Carlos Zapata-Carratala Affiliated Research Fellow
Carlos has a background in physics and mathematics, he completed his undergraduate training at the University of Valencia and Imperial College London, then pursued graduate studies in mathematical physics receiving a masters from the University of Cambridge and a PhD from the University of Edinburgh. During his time in Edinburgh, Carlos has worked as a research assistant to Sir Michael Atiyah and a teaching fellow in the School of Mathematics. In parallel with his research and teaching, Carlos has been running the Society for Multidisciplinary and Fundamental Research, of which he is the founder and current president. Carlos' research focuses on the mathematical foundations of science, particularly in the areas of physics and complexity. At present, Carlos is investigating the realm of higher arity structures in science, mathematics and art with a particular focus on ternary ones. This deeply multidisplinary project involves ideas with roots in simple algebraic objects that, due to their fundamental nature, manifest in fields as diverse as molecular biology, token economics, cognitive science, nuclear physics, data science, knot theory, music or game design.

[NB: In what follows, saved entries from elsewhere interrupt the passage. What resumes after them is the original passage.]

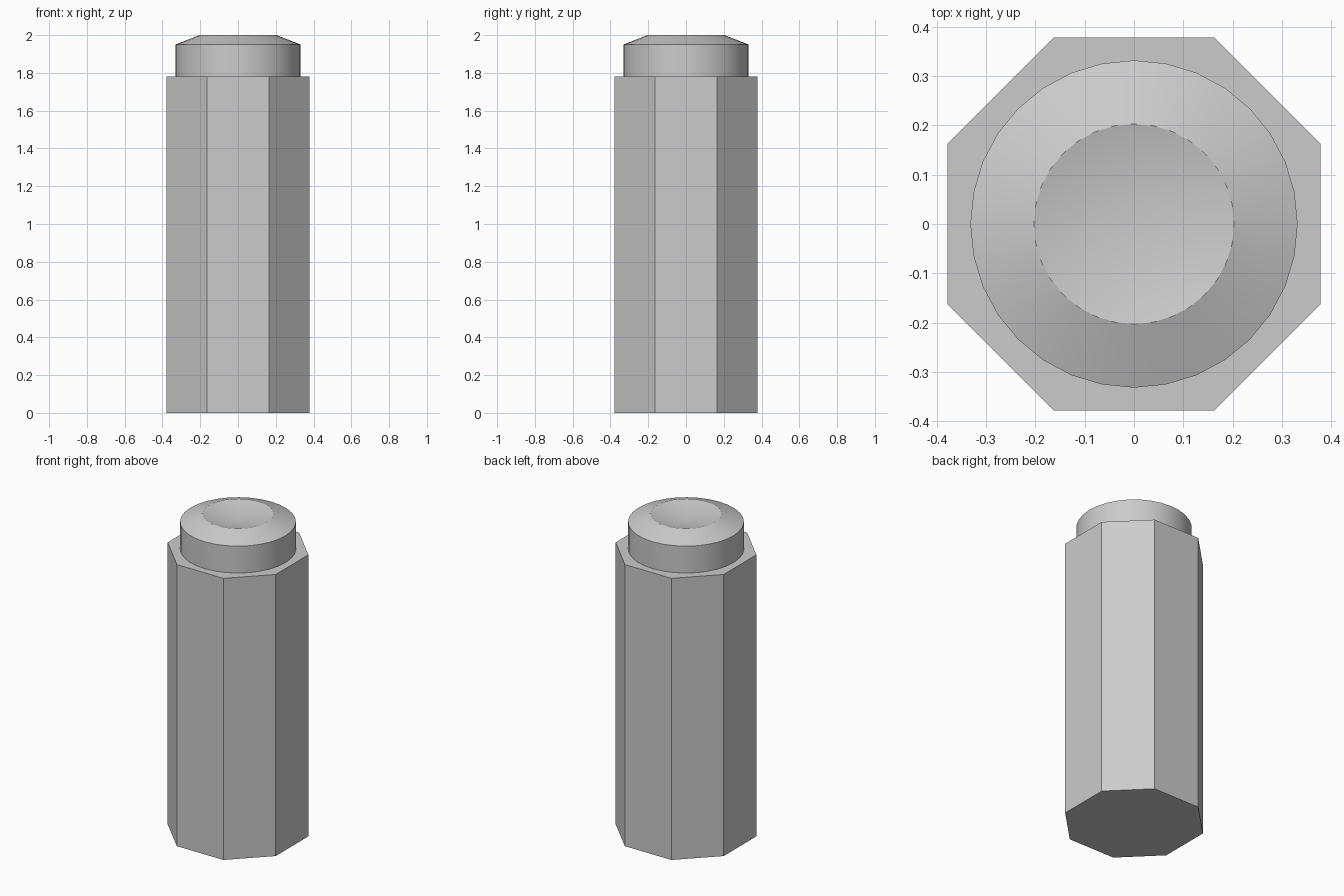
import bpy, bmesh, math
from mathutils import Matrix

cube = bpy.data.objects.get("Cube")
if cube:
    bpy.data.objects.remove(cube, do_unlink=True)

GREY = (0.6, 0.6, 0.6, 1.0)
grey = bpy.data.materials.new("plain grey")
grey.use_nodes = True
grey.diffuse_color = GREY
grey.node_tree.nodes["Principled BSDF"].inputs["Base Color"].default_value = GREY


def add_object(name, bm):
    bmesh.ops.recalc_face_normals(bm, faces=bm.faces)
    mesh = bpy.data.meshes.new(name)
    bm.to_mesh(mesh)
    bm.free()
    mesh.materials.append(grey)
    obj = bpy.data.objects.new(name, mesh)
    bpy.context.collection.objects.link(obj)
    return obj


# Eight-sided column: a square block with chamfered upright edges
HALF, FLAT, SHOULDER = 0.378, 0.163, 1.78
bm = bmesh.new()
bmesh.ops.create_cube(bm, size=1, matrix=Matrix.Translation((0, 0, SHOULDER / 2))
                      @ Matrix.Diagonal((2 * HALF, 2 * HALF, SHOULDER, 1)))
uprights = [e for e in bm.edges if abs(e.verts[0].co.z - e.verts[1].co.z) > 1]
bmesh.ops.bevel(bm, geom=uprights, offset=HALF - FLAT, segments=1, affect='EDGES')
add_object("octagonal_column", bm)

# Round cap: turned profile with a sloped rim and a shallow conical dimple
SIDES = 32
profile = [(0.332, SHOULDER), (0.332, 1.95), (0.203, 2.0)]
bm = bmesh.new()
rings = [[bm.verts.new((r * math.cos(i * math.tau / SIDES),
                        r * math.sin(i * math.tau / SIDES), z))
          for i in range(SIDES)] for r, z in profile]
dimple = bm.verts.new((0, 0, 1.95))
for i in range(SIDES):
    j = (i + 1) % SIDES
    for low, high in zip(rings, rings[1:]):
        bm.faces.new((low[i], low[j], high[j], high[i]))
    bm.faces.new((rings[-1][i], rings[-1][j], dimple))
bm.faces.new(rings[0][::-1])
cap = add_object("round_cap", bm)

# Smooth round surfaces, crisp rims
bpy.ops.object.select_all(action='DESELECT')
cap.select_set(True)
bpy.context.view_layer.objects.active = cap
bpy.ops.object.shade_smooth_by_angle(angle=math.radians(20))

Recently he has developed Dimensioned Algebra, a formal mathematical framework that accounts for the dimensional analysis of physical quantities in mathematical models of science, providing an explicit point of contact between applied metrology and abstract mathematics. In the past he was worked on the foundations of classical and quantum mechanics, application of symplectic/contact geometry to mechanics and thermodynamics and generalizations of symmetry via Lie groupoids. Carlos is a keen keyboard player, involved in historical baroque music performance and other forms of musical improvisation, with an interest in kinetic art, cinematography, sound design and competitive gaming.
Society for Multidisciplinary and Fundamental Research
Research Topics & Interests
- Mathematical Foundations of Physics
- Algebra and Finite Structures
- Cognitive Science and Computation